In a social media post, ST Engineering said the project was “advancing one big step towards the future of food deliveries by drones.”
Using its DroNet UAS solution, ST Engineering collaborated with specialty food delivery service Foodpanda to deliver ayam penyet, a popular local chicken dish, from the Marina South Pier to POSH crew members on board an offshore support vessel 3 km offshore. The drone delivery service, dubbed pandaFly, took just under 10 minutes.
Singapore-based POSH, part of the Kuok Group, owns a fleet of some 100 vessels to serve ocean and harbour towing, offshore support, subsea, construction, accommodation and offshore renewable sectors.
“Innovation is part of our DNA and the use of drones is an area that POSH is actively studying as part of our innovation roadmap,” said POSH general manager, COE (innovation) Danny Chong in a social media post. “We see endless possibilities in shore to ship delivery and look forward to working with more partners to disrupt the offshore marine sector,” said Mr Chong.
“With a growing list of potential customers and collaborators, we look forward to introducing game-changing enhancements to last-mile deliveries and bringing forth the future of autonomous operations by drones to solve real-world problems,” said ST Engineering.

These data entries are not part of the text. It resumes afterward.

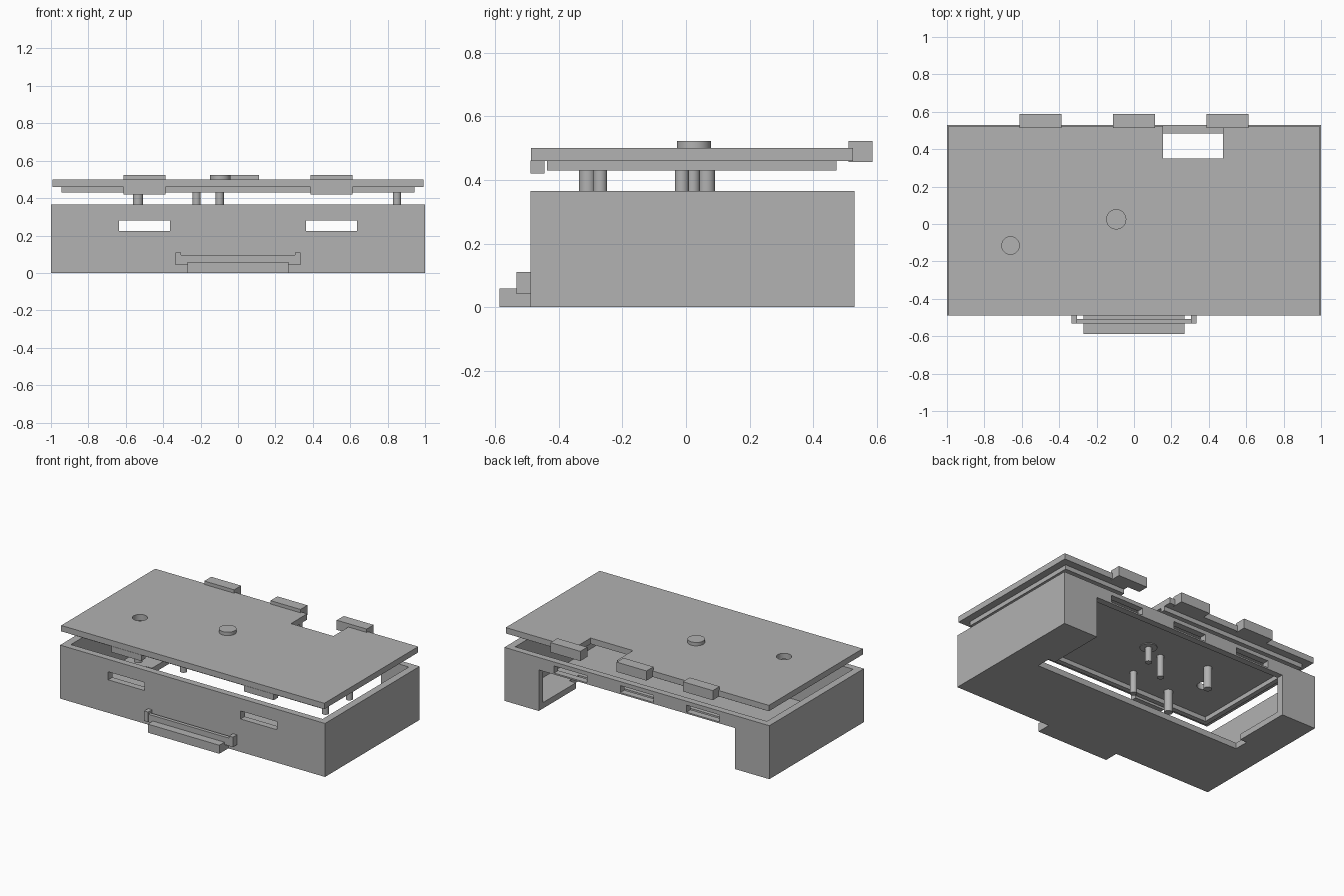
import bpy
import math

old = bpy.data.objects.get("Cube")
if old:
    bpy.data.objects.remove(old, do_unlink=True)

grey = bpy.data.materials.new("plain grey")
grey.use_nodes = True
colour = (0.445, 0.445, 0.445, 1)
grey.diffuse_color = colour
grey.node_tree.nodes["Principled BSDF"].inputs["Base Color"].default_value = colour


def box(name, x, y, z):
    """Box spanning the given (low, high) ranges."""
    bpy.ops.mesh.primitive_cube_add(size=1)
    ob = bpy.context.object
    ob.name = name
    for v in ob.data.vertices:
        v.co = [lo + (hi - lo) * (c + 0.5) for c, (lo, hi) in zip(v.co, (x, y, z))]
    ob.data.materials.append(grey)
    return ob


def cylinder(name, x, y, radius, z):
    bpy.ops.mesh.primitive_cylinder_add(
        vertices=32, radius=radius, depth=z[1] - z[0], location=(x, y, sum(z) / 2))
    ob = bpy.context.object
    ob.name = name
    ob.data.materials.append(grey)
    bpy.ops.object.shade_smooth_by_angle(angle=math.radians(40))
    return ob


def cut(target, *cutters):
    for c in cutters:
        c.hide_render = True
        mod = target.modifiers.new("cut", 'BOOLEAN')
        mod.operation = 'DIFFERENCE'
        mod.solver = 'EXACT'
        mod.object = c
        bpy.context.view_layer.objects.active = target
        bpy.ops.object.modifier_apply(modifier=mod.name)
        bpy.data.objects.remove(c, do_unlink=True)


def span(centre, half):
    return (centre - half, centre + half)


# Hollow case, open at the top
case = box("case", (-1, 1), (-0.49, 0.53), (0, 0.365))
cut(case, box("cavity", (-0.95, 0.95), (-0.445, 0.485), (0.04, 0.5)))

# Opening through the floor and the lower back wall
cut(case,
    box("rear_opening", (-0.74, 0.74), (0.08, 0.7), (-0.1, 0.28)),
    box("floor_opening", (-0.79, 0.79), (0.03, 0.13), (-0.1, 0.1)))

# Latch slots in the front and back walls
for x in (-0.5, 0.5):
    cut(case, box("front_slot", span(x, 0.137), (-0.6, -0.4), (0.225, 0.28)))
for x in (-0.5, 0, 0.5):
    cut(case, box("back_slot", span(x, 0.125), (0.4, 0.6), (0.29, 0.338)))

# Front bracket and shelf
box("front_shelf", (-0.27, 0.27), (-0.587, -0.489), (0, 0.058))
box("bracket_bar", (-0.335, 0.335), (-0.532, -0.508), (0.042, 0.095))
for side in (-1, 1):
    box("bracket_post", span(side * 0.32, 0.015), (-0.533, -0.489), (0.042, 0.11))

# Raised lid with a notch and a round hole
notch_x, notch_y = (0.155, 0.475), (0.35, 0.7)
lid = box("lid", (-0.993, 0.993), (-0.488, 0.525), (0.46, 0.5))
cut(lid,
    box("notch", notch_x, notch_y, (0.4, 0.6)),
    cylinder("hole", -0.66, -0.115, 0.047, (0.4, 0.6)))

# Lip under the lid
lip = box("lid_lip", (-0.943, 0.943), (-0.438, 0.473), (0.43, 0.461))
cut(lip,
    box("lip_inside", (-0.91, 0.91), (-0.405, 0.44), (0.4, 0.6)),
    box("lip_notch", notch_x, notch_y, (0.4, 0.6)))

# Lid latches
for x in (-0.5, 0.5):
    box("front_latch", span(x, 0.113), (-0.49, -0.445), (0.42, 0.461))
for x in (-0.5, 0, 0.5):
    box("back_latch", span(x, 0.113), (0.512, 0.587), (0.457, 0.523))

# Button with its stem
cylinder("button", -0.095, 0.025, 0.054, (0.455, 0.523))
cylinder("button_stem", -0.098, 0.022, 0.022, (0.355, 0.465))

# Pins hanging from the lid
for x, y, r in ((-0.535, -0.31, 0.027), (-0.535, 0.065, 0.027), (-0.222, -0.27, 0.022),
                (-0.222, -0.013, 0.022), (0.85, -0.27, 0.022), (0.85, -0.013, 0.022)):
    cylinder("lid_pin", x, y, r, (0.31, 0.465))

ST Engineering is working with Wilhelmsen Ships Service on UAS operations for shore-to-ship parcel deliveries within Singapore.
Delivering 3D printed parts

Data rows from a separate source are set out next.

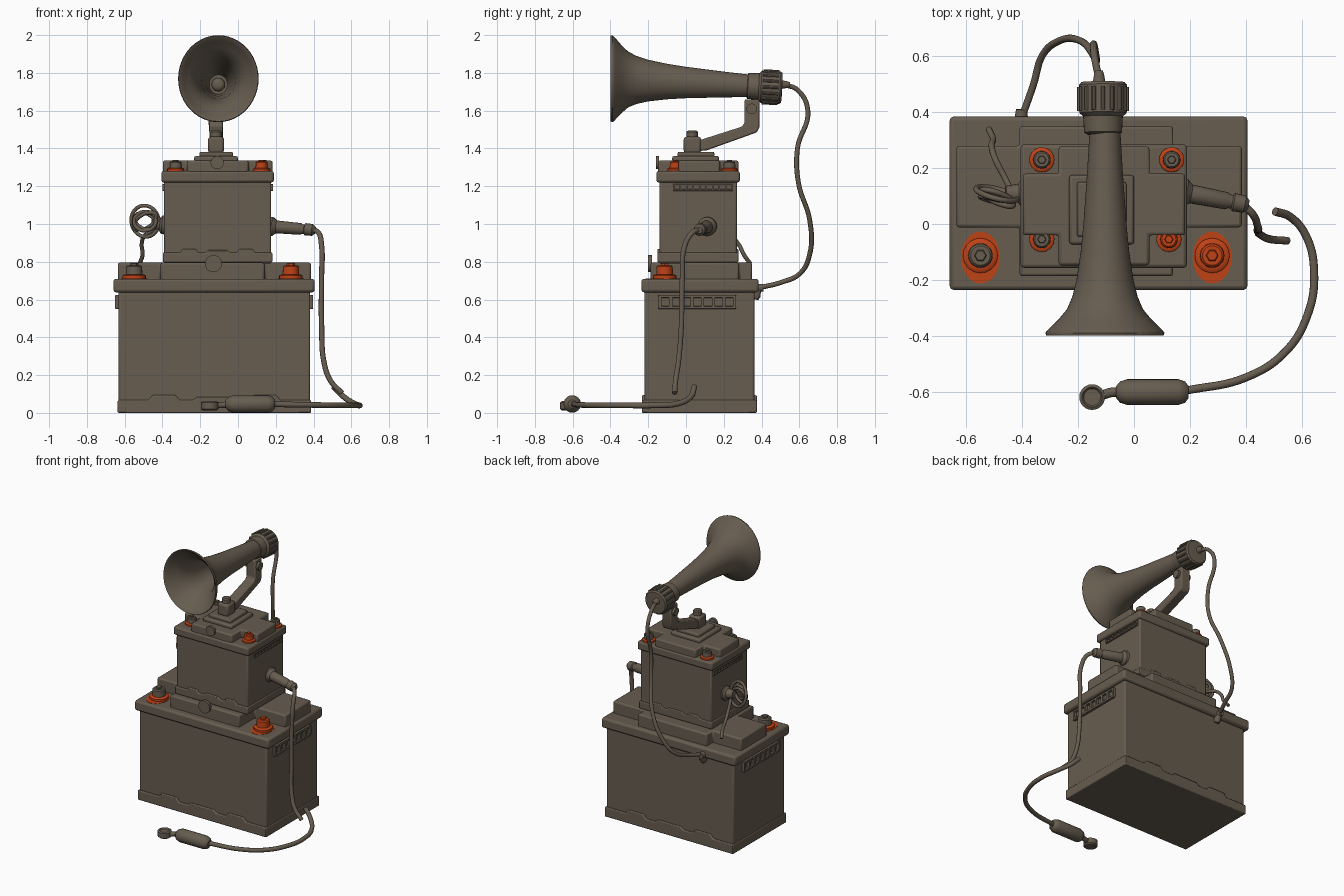
import bpy, bmesh, math
from mathutils import Vector, Matrix

if "Cube" in bpy.data.objects:
    bpy.data.objects.remove(bpy.data.objects["Cube"])


def material(name, rgb):
    m = bpy.data.materials.new(name)
    m.diffuse_color = (*rgb, 1)
    m.use_nodes = True
    m.node_tree.nodes["Principled BSDF"].inputs["Base Color"].default_value = m.diffuse_color
    return m


GREY = material("warm_grey", (0.135, 0.109, 0.080))
ORANGE = material("rust_orange", (0.52, 0.054, 0.008))


def finish(name, bm, mat=GREY, bevel=0, angle=35):
    bmesh.ops.recalc_face_normals(bm, faces=bm.faces)
    me = bpy.data.meshes.new(name)
    bm.to_mesh(me)
    bm.free()
    ob = bpy.data.objects.new(name, me)
    bpy.context.collection.objects.link(ob)
    me.materials.append(mat)
    if bevel:
        b = ob.modifiers.new("bevel", 'BEVEL')
        b.width, b.segments, b.limit_method = bevel, 2, 'ANGLE'
    smooth(ob, angle)
    return ob


def smooth(ob, angle=35):
    bpy.ops.object.select_all(action='DESELECT')
    ob.select_set(True)
    bpy.context.view_layer.objects.active = ob
    bpy.ops.object.shade_smooth_by_angle(angle=math.radians(angle))


def prism(name, pts, axis, lo, hi, mat=GREY, bevel=0.008):
    """Extrude a 2D outline along an axis: 'x' takes (y,z), 'y' takes (x,z), 'z' takes (x,y)."""
    place = {'x': lambda a, b, t: (t, a, b), 'y': lambda a, b, t: (a, t, b),
             'z': lambda a, b, t: (a, b, t)}[axis]
    bm = bmesh.new()
    f = bm.faces.new([bm.verts.new(place(a, b, lo)) for a, b in pts])
    r = bmesh.ops.extrude_face_region(bm, geom=[f])
    vs = [v for v in r['geom'] if isinstance(v, bmesh.types.BMVert)]
    bmesh.ops.translate(bm, verts=vs, vec=place(0, 0, hi - lo))
    return finish(name, bm, mat, bevel)


def box(name, x, y, z, mat=GREY, bevel=0.01):
    pts = [(x[0], y[0]), (x[1], y[0]), (x[1], y[1]), (x[0], y[1])]
    return prism(name, pts, 'z', z[0], z[1], mat, bevel)


def cross(name, xo, yo, xi, yi, z):
    """Cross plateau: wide bar xo by yi joined with deep bar xi by yo."""
    pts = [(xi[0], yo[0]), (xi[1], yo[0]), (xi[1], yi[0]), (xo[1], yi[0]), (xo[1], yi[1]), (xi[1], yi[1]),
           (xi[1], yo[1]), (xi[0], yo[1]), (xi[0], yi[1]), (xo[0], yi[1]), (xo[0], yi[0]), (xi[0], yi[0])]
    return prism(name, pts, 'z', z[0], z[1], bevel=0.01)


def aim(p, d):
    return Matrix.Translation(p) @ Vector(d).to_track_quat('Z', 'Y').to_matrix().to_4x4()


def lathe(name, prof, mtx, mat=GREY, n=32, angle=35):
    """Revolve (radius, height) points about local z, then place with a matrix."""
    bm = bmesh.new()
    rings = [[bm.verts.new(mtx @ Vector((r * math.cos(2 * math.pi * i / n), r * math.sin(2 * math.pi * i / n), h)))
              for i in range(n)] for r, h in prof]
    for a, b in zip(rings, rings[1:]):
        for i in range(n):
            bm.faces.new((a[i], a[(i + 1) % n], b[(i + 1) % n], b[i]))
    bm.faces.new(rings[0])
    bm.faces.new(rings[-1])
    return finish(name, bm, mat, angle=angle)


def tube(name, pts, r, cyclic=False):
    cu = bpy.data.curves.new(name, 'CURVE')
    cu.dimensions, cu.bevel_depth, cu.bevel_resolution = '3D', r, 3
    cu.use_fill_caps, cu.resolution_u = True, 8
    sp = cu.splines.new('BEZIER')
    sp.bezier_points.add(len(pts) - 1)
    sp.use_cyclic_u = cyclic
    for bp, p in zip(sp.bezier_points, pts):
        bp.co = p
        bp.handle_left_type = bp.handle_right_type = 'AUTO'
    ob = bpy.data.objects.new(name, cu)
    bpy.context.collection.objects.link(ob)
    cu.materials.append(GREY)
    bpy.ops.object.select_all(action='DESELECT')
    ob.select_set(True)
    bpy.context.view_layer.objects.active = ob
    bpy.ops.object.convert(target='MESH')
    smooth(bpy.context.object, 50)


def vent(name, x, y, z, n, rail):
    """Row of pockets on a side wall, framed by rails and dividers."""
    box(name + "_top_rail", x, y, (z[1] - rail, z[1]), bevel=0.003)
    box(name + "_bottom_rail", x, y, (z[0], z[0] + rail), bevel=0.003)
    step = (y[1] - y[0] - rail) / n
    for i in range(n + 1):
        y0 = y[0] + i * step
        box(f"{name}_divider_{i}", x, (y0, y0 + rail), (z[0] + rail / 2, z[1] - rail / 2), bevel=0)


def foot(name, x, y, z, h):
    """Bottom flange with a stepped, notched top edge."""
    w = x[1] - x[0]
    edge = [(1, .8), (.84, .8), (.82, 1.1), (.70, 1.1), (.68, .8), (.61, .8), (.59, 1), (.41, 1),
            (.39, .8), (.32, .8), (.30, 1.1), (.18, 1.1), (.16, .8), (0, .8)]
    pts = [(x[0], z), (x[1], z)] + [(x[0] + a * w, z + b * h) for a, b in edge]
    prism(name, pts, 'y', y[0], y[1], bevel=0.006)


# large lower battery
box("lower_case", (-0.632, 0.382), (-0.22, 0.362), (0.005, 0.65))
foot("lower_case_foot", (-0.637, 0.387), (-0.234, 0.375), 0, 0.085)
box("lower_lid", (-0.66, 0.406), (-0.236, 0.385), (0.638, 0.71), bevel=0.014)
cross("lower_lid_plateau", (-0.636, 0.386), (-0.187, 0.35), (-0.41, 0.14), (-0.012, 0.28), (0.70, 0.795))
for tag, x in (("right", (0.375, 0.398)), ("left", (-0.65, -0.625))):
    vent("lower_vent_" + tag, x, (-0.145, 0.265), (0.55, 0.625), 7, 0.016)
lathe("lower_front_latch", [(0.045, 0), (0.045, 0.02)], aim((-0.13, -0.18, 0.79), (0, -1, 0)), n=20)

# small upper battery
box("upper_case", (-0.391, 0.176), (-0.14, 0.27), (0.79, 1.23))
foot("upper_case_foot", (-0.397, 0.182), (-0.152, 0.277), 0.797, 0.065)
box("upper_lid", (-0.406, 0.19), (-0.157, 0.285), (1.22, 1.28), bevel=0.012)
cross("upper_lid_plateau", (-0.398, 0.183), (-0.148, 0.278), (-0.27, 0.055), (-0.04, 0.18), (1.27, 1.336))
for tag, x in (("right", (0.17, 0.185)), ("left", (-0.40, -0.385))):
    vent("upper_vent_" + tag, x, (-0.07, 0.25), (1.175, 1.212), 9, 0.009)
lathe("upper_front_latch", [(0.035, 0), (0.035, 0.018)], aim((-0.11, -0.142, 1.325), (0, -1, 0)), n=20)


# terminals: rusty base with a post, and rust stains round the large ones
def terminal(name, x, y, z, s, post_mat):
    up = Matrix.Translation((x, y, z)) @ Matrix.Scale(s, 4)
    lathe(name + "_base", [(0.068, -0.01), (0.068, 0.02), (0.060, 0.026), (0.048, 0.028)], up, ORANGE, n=20)
    lathe(name + "_post", [(0.048, 0.02), (0.046, 0.072), (0.038, 0.08)], up, post_mat, n=20)
    lathe(name + "_bolt", [(0.024, 0.07), (0.024, 0.09), (0.02, 0.093)], up, post_mat, n=6)


terminal("lower_left_terminal", -0.55, -0.113, 0.708, 0.92, GREY)
terminal("lower_right_terminal", 0.28, -0.113, 0.708, 0.92, ORANGE)
for x in (-0.55, 0.28):
    lathe("rust_stain", [(0.07, 0), (0.07, 0.004)],
          Matrix.Translation((x, -0.12, 0.708)) @ Matrix.Diagonal((1, 1.33, 1, 1)), ORANGE, n=24)
for tag, x, y, m in (("front_left", -0.33, -0.055, GREY), ("front_right", 0.125, -0.055, ORANGE),
                     ("back_left", -0.33, 0.23, GREY), ("back_right", 0.135, 0.23, GREY)):
    terminal("upper_terminal_" + tag, x, y, 1.278, 0.66, m)

# horn bracket
box("mount_plate", (-0.232, 0.0), (-0.073, 0.175), (1.33, 1.36))
box("mount_step", (-0.205, -0.027), (-0.045, 0.15), (1.355, 1.382), bevel=0.008)
box("mount_post", (-0.158, -0.074), (-0.012, 0.08), (1.375, 1.462), bevel=0.014)
lathe("mount_bolt", [(0.03, 0), (0.03, 0.028), (0.022, 0.035)], Matrix.Translation((-0.116, 0.033, 1.46)), n=12)
prism("horn_arm", [(0.05, 1.385), (0.11, 1.39), (0.375, 1.485), (0.388, 1.51), (0.388, 1.66), (0.31, 1.66),
                   (0.31, 1.535), (0.295, 1.515), (0.06, 1.44)], 'x', -0.152, -0.08)
lathe("arm_pivot", [(0.028, 0), (0.028, 0.105)], aim((-0.168, 0.348, 1.61), (1, 0, 0)), n=16)

# hollow horn: outside profile then inside, sheared so the mouth stays upright
shear = Matrix(((1, 0, 0, -0.104), (0, 0, 1, 0), (0, 1.08, -0.052, 1.749), (0, 0, 0, 1)))
lathe("horn", [(0.053, 0.36), (0.056, 0.32), (0.063, 0.2), (0.077, 0), (0.087, -0.1), (0.102, -0.2),
               (0.117, -0.26), (0.136, -0.305), (0.165, -0.34), (0.196, -0.37), (0.208, -0.382),
               (0.213, -0.39), (0.210, -0.400), (0.202, -0.396), (0.185, -0.37), (0.155, -0.34),
               (0.126, -0.305), (0.107, -0.26), (0.09, -0.2), (0.066, 0), (0.048, 0.2)], shear, n=48, angle=50)
lathe("horn_throat", [(0.036, 0), (0.036, 0.04), (0.028, 0.052), (0.015, 0.058)],
      aim((-0.104, 0.21, 1.738), (0, -1, 0)), n=20)

# ribbed driver at the back of the horn
back = aim((-0.111, 0.32, 1.731), (0, 1, -0.055))
lathe("driver", [(0.056, 0), (0.068, 0.008), (0.071, 0.065), (0.085, 0.078), (0.086, 0.178), (0.078, 0.188),
                 (0.04, 0.19)], back, n=32)
for i in range(16):
    a = i * math.pi / 8
    lathe("driver_rib", [(0.008, 0.085), (0.008, 0.17)],
          back @ Matrix.Translation((0.085 * math.cos(a), 0.085 * math.sin(a), 0)), n=8)
lathe("driver_cable_boot", [(0.024, 0), (0.018, 0.035), (0.013, 0.05)], aim((-0.125, 0.5, 1.738), (0, 1, 0)), n=16)

# cable from the driver down to the back of the lower battery
tube("back_cable", [(-0.125, 0.52, 1.738), (-0.14, 0.59, 1.71), (-0.145, 0.645, 1.6), (-0.135, 0.59, 1.4),
                    (-0.14, 0.595, 1.22), (-0.19, 0.655, 1.02), (-0.27, 0.655, 0.84), (-0.33, 0.60, 0.735),
                    (-0.36, 0.5, 0.69), (-0.395, 0.40, 0.665)], 0.013)
lathe("back_cable_plug", [(0.02, 0), (0.024, 0.05), (0.016, 0.065)], aim((-0.402, 0.38, 0.665), (0.1, -0.2, -1)), n=14)
lathe("back_cable_clip", [(0.026, 0), (0.02, 0.05)], aim((-0.405, 0.36, 0.66), (0.05, 1, 0.05)), n=14)

# right side socket and hanging cable
side = aim((0.165, 0.115, 0.988), (0.235, -0.045, -0.02))
lathe("right_socket", [(0.05, 0), (0.05, 0.02), (0.04, 0.032), (0.034, 0.04), (0.031, 0.17), (0.025, 0.18),
                       (0.025, 0.19), (0.033, 0.195), (0.031, 0.235), (0.018, 0.25)], side, n=20)
tube("hanging_cable", [(0.39, 0.07, 0.97), (0.425, 0.035, 0.955), (0.442, -0.005, 0.89), (0.442, -0.02, 0.7),
                       (0.443, -0.025, 0.45), (0.455, -0.04, 0.27), (0.49, -0.055, 0.17),
                       (0.55, -0.06, 0.105)], 0.014)

# cable lying on the ground with a grip and end cap
tube("ground_cable", [(0.505, 0.045, 0.14), (0.56, 0.025, 0.085), (0.615, -0.04, 0.05), (0.645, -0.17, 0.04),
                      (0.62, -0.33, 0.04), (0.54, -0.46, 0.04), (0.40, -0.55, 0.042), (0.18, -0.598, 0.046)], 0.015)
grip = aim((0.195, -0.602, 0.047), (-1, 0, 0))
lathe("grip", [(0.022, 0), (0.038, 0.012), (0.046, 0.035), (0.046, 0.22), (0.038, 0.245), (0.02, 0.26)], grip, n=24)
tube("grip_neck", [(-0.05, -0.602, 0.045), (-0.08, -0.603, 0.042), (-0.12, -0.615, 0.04)], 0.017)
lathe("end_cap", [(0.036, 0), (0.046, 0.008), (0.046, 0.044), (0.036, 0.05), (0.03, 0.042)],
      Matrix.Translation((-0.15, -0.62, 0.012)), n=24)

# left side plug, wire coil and loose tail
lathe("left_plug", [(0.05, 0), (0.05, 0.018), (0.034, 0.03), (0.026, 0.075)],
      aim((-0.385, 0.11, 0.995), (-1, 0, 0.1)), n=20)
for k, (a, b, tilt) in enumerate(((0.075, 0.084, 0.2), (0.062, 0.04, -0.3), (0.036, 0.072, 0.35), (0.05, 0.06, -0.1))):
    m = Matrix.Translation((-0.492, 0.108 - 0.008 * k, 1.015)) @ Matrix.Rotation(-0.25, 4, 'Z') \
        @ Matrix.Rotation(tilt, 4, 'X') @ Matrix.Rotation(0.5 * k, 4, 'Y')
    tube(f"wire_coil_{k}", [m @ Vector((a * math.cos(t * math.pi / 4), 0, b * math.sin(t * math.pi / 4)))
                            for t in range(8)], 0.010, True)
tube("coil_tail", [(-0.44, 0.12, 0.965), (-0.465, 0.17, 0.95), (-0.498, 0.235, 0.935), (-0.51, 0.28, 0.89),
                   (-0.505, 0.305, 0.84), (-0.52, 0.34, 0.79)], 0.011)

Using drones for delivery of certain supplies instead of launch boats could reduce costs for vessel operators. Wilhelmsen Ships Service has called drones a ‘game changer.’ In June, its Wilhelmsen Marine Products unit announced it had signed a memorandum of understanding (MOU) with Singapore-based F-drones for the delivery of 3D printed parts.
Wilhelmsen head of venture 3D printing Hakon Ellekjaer, said, “Exploring safe, reliable and inexpensive alternatives for last-mile delivery of our 3D printed parts to our customers is key for us moving forward. F-Drones is actively developing a solution and their ambitions are very much aligned with our own, to disrupt the existing supply chain and offer a service that is faster, cheaper and greener.”
F-drones’ current drone system is capable of carrying 5 kg over a distance of 50 km but has ambitions to develop a larger-scale drone capable of delivering 100 kg to vessels up to 100 km away.
In December 2019, as part of an early adopter programme for 3D printed marine spare parts, Wilhelmsen’s Marine Products division signed up six shipping companies – Berge Bulk, Carnival Maritime, Thome Ship Management, OSM Maritime Group, Executive Ship Management and Wilhelmsen Ship Management – to begin using on-demand additive manufacturing.